Some full text articles may not yet be available without a charge during the embargo (administrative interval).
What is a DOI Number?
Some links on this page may take you to non-federal websites. Their policies may differ from this site.
To better understand the decline of one of earth’s most biodiverse habitats, coral reefs, many survey programs employ regular photographs of the benthos. An emerging challenge is the time required to annotate the large volume of digital imagery generated by these surveys. Here, we leverage existing machine-learning tools (CoralNet) and develop new fit-to-purpose programs to process and score benthic photoquadrats using five years of data from the Smithsonian MarineGEO Network’s biodiversity monitoring program at Carrie Bow Cay, Belize. Our analysis shows that scleractinian coral cover on forereef sites (at depths of 3–10 m) along our surveyed transects increased significantly from 6 to 13% during this period. More modest changes in macroalgae, turf algae, and sponge cover were also observed. Community-wide analysis confirmed a significant shift in benthic structure, and follow-up in situ surveys of coral demographics in 2019 revealed that the emerging coral communities are dominated by fast-recruiting and growing coral species belonging to the genera Agaricia and Porites. While the positive trajectory reported here is promising, Belizean reefs face persistent challenges related to overfishing and climate change. Open-source computational toolkits offer promise for increasing the efficiency of reef monitoring, and therefore our ability to assess the future of coralmore »

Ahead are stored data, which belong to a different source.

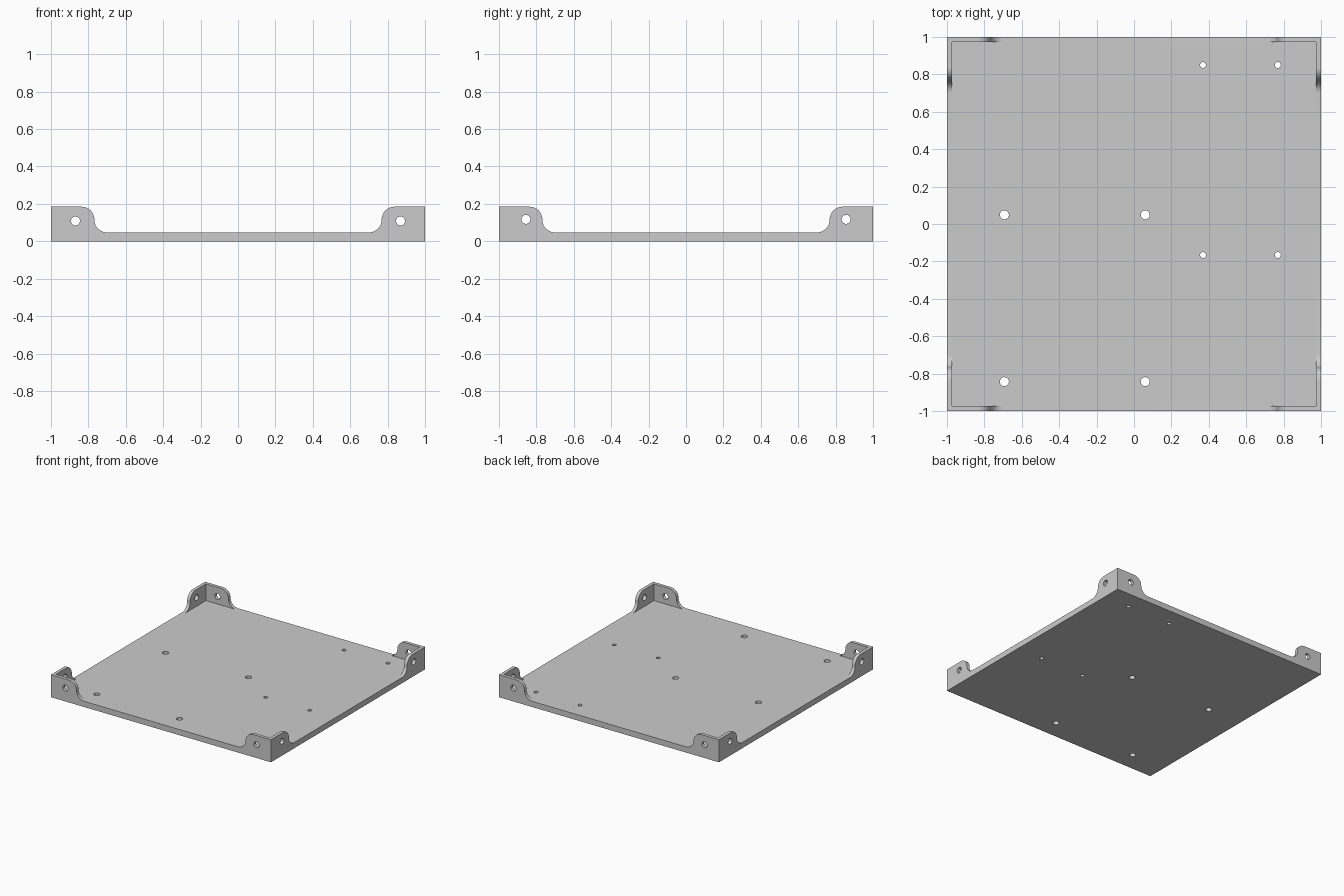
import bpy, bmesh, math
from mathutils import Matrix, Vector

cube = bpy.data.objects.get("Cube")
if cube:
    bpy.data.objects.remove(cube)

HEIGHT, FLOOR, WALL = 0.185, 0.047, 0.027
RADIUS = (HEIGHT - FLOOR) / 2
POST = 0.768  # where the corner bracket edge turns vertical

grey = bpy.data.materials.new("plain grey")
grey.use_nodes = True
colour = (0.6, 0.6, 0.6, 1)
grey.diffuse_color = colour
grey.node_tree.nodes["Principled BSDF"].inputs["Base Color"].default_value = colour


def add_object(name, bm):
    bmesh.ops.recalc_face_normals(bm, faces=bm.faces)
    mesh = bpy.data.meshes.new(name)
    bm.to_mesh(mesh)
    bm.free()
    mesh.materials.append(grey)
    obj = bpy.data.objects.new(name, mesh)
    bpy.context.collection.objects.link(obj)
    return obj


def box(name, width, depth, bottom, top):
    bm = bmesh.new()
    bmesh.ops.create_cube(bm, size=1)
    bmesh.ops.scale(bm, vec=(width, depth, top - bottom), verts=bm.verts)
    bmesh.ops.translate(bm, vec=(0, 0, (top + bottom) / 2), verts=bm.verts)
    return add_object(name, bm)


def drill(name, centre, radius, axis, length):
    bm = bmesh.new()
    turn = Vector((0, 0, 1)).rotation_difference(Vector(axis)).to_matrix().to_4x4()
    bmesh.ops.create_cone(bm, cap_ends=True, segments=32, radius1=radius,
                          radius2=radius, depth=length,
                          matrix=Matrix.Translation(centre) @ turn)
    return add_object(name, bm)


def notch(name, angle):
    # S-curved gap between two corner brackets, extruded across the tray
    steps = [i / 12 * math.pi / 2 for i in range(13)]
    mid = FLOOR + RADIUS
    side = [(POST - RADIUS + RADIUS * math.sin(a), mid - RADIUS * math.cos(a))
            for a in steps]
    side += [(POST + RADIUS - RADIUS * math.cos(a), mid + RADIUS * math.sin(a))
             for a in steps[1:]]
    side.append((side[-1][0], HEIGHT + 0.1))
    outline = side + [(-x, z) for x, z in reversed(side)]
    bm = bmesh.new()
    face = bm.faces.new([bm.verts.new((x, -1.2, z)) for x, z in outline])
    new = bmesh.ops.extrude_face_region(bm, geom=[face])["geom"]
    bmesh.ops.translate(bm, vec=(0, 2.4, 0),
                        verts=[v for v in new if isinstance(v, bmesh.types.BMVert)])
    bmesh.ops.rotate(bm, matrix=Matrix.Rotation(angle, 3, "Z"), verts=bm.verts)
    return add_object(name, bm)


# Tray block, cavity and side gaps
tray = box("tray", 2, 2, 0, HEIGHT)
cutters = [
    box("cavity_cutter", 2 - 2 * WALL, 2 - 2 * WALL, FLOOR, HEIGHT + 0.1),
    notch("front_back_gap_cutter", 0),
    notch("left_right_gap_cutter", math.pi / 2),
]

# Mounting holes through the floor
for xs, ys, radius in (((-0.693, 0.06), (0.049, -0.843), 0.024),
                       ((0.369, 0.769), (0.85, -0.166), 0.016)):
    for x in xs:
        for y in ys:
            cutters.append(drill("floor_hole_cutter", (x, y, 0), radius, (0, 0, 1), 0.3))

# Screw holes through the corner brackets
for s in (-1, 1):
    cutters.append(drill("front_hole_cutter", (s * 0.869, 0, 0.109), 0.024, (0, 1, 0), 2.4))
    cutters.append(drill("side_hole_cutter", (0, s * 0.856, 0.117), 0.024, (1, 0, 0), 2.4))

# Cut everything away from the block
bpy.context.view_layer.objects.active = tray
for cutter in cutters:
    cutter.hide_render = True
    mod = tray.modifiers.new("cut", "BOOLEAN")
    mod.operation, mod.solver, mod.object = "DIFFERENCE", "EXACT", cutter
    bpy.ops.object.modifier_apply(modifier=mod.name)
    bpy.data.objects.remove(cutter)

# Smooth arcs and holes, crisp edges
bpy.ops.object.select_all(action="DESELECT")
tray.select_set(True)
bpy.ops.object.shade_smooth_by_angle(angle=math.radians(30))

Unoccupied Aerial Vehicles (UAVs), or drone technologies, with their high spatial resolution, temporal flexibility, and ability to repeat photogrammetry, afford a significant advancement in other remote sensing approaches for coastal mapping, habitat monitoring, and environmental management. However, geographical drone mapping and in situ fieldwork often come with a steep learning curve requiring a background in drone operations, Geographic Information Systems (GIS), remote sensing and related analytical techniques. Such a learning curve can be an obstacle for field implementation for researchers, community organizations and citizen scientists wishing to include introductory drone operations into their work. In this study, we develop a comprehensive drone training program for research partners and community members to use cost-effective, consumer-quality drones to engage in introductory drone mapping of coastal seagrass monitoring sites along the west coast of North America. As a first step toward a longer-term Public Participation GIS process in the study area, the training program includes lessons for beginner drone users related to flying drones, autonomous route planning and mapping, field safety, GIS analysis, image correction and processing, and Federal Aviation Administration (FAA) certification and regulations. Training our research partners and students, who are in most cases novice users, is the first step inmore »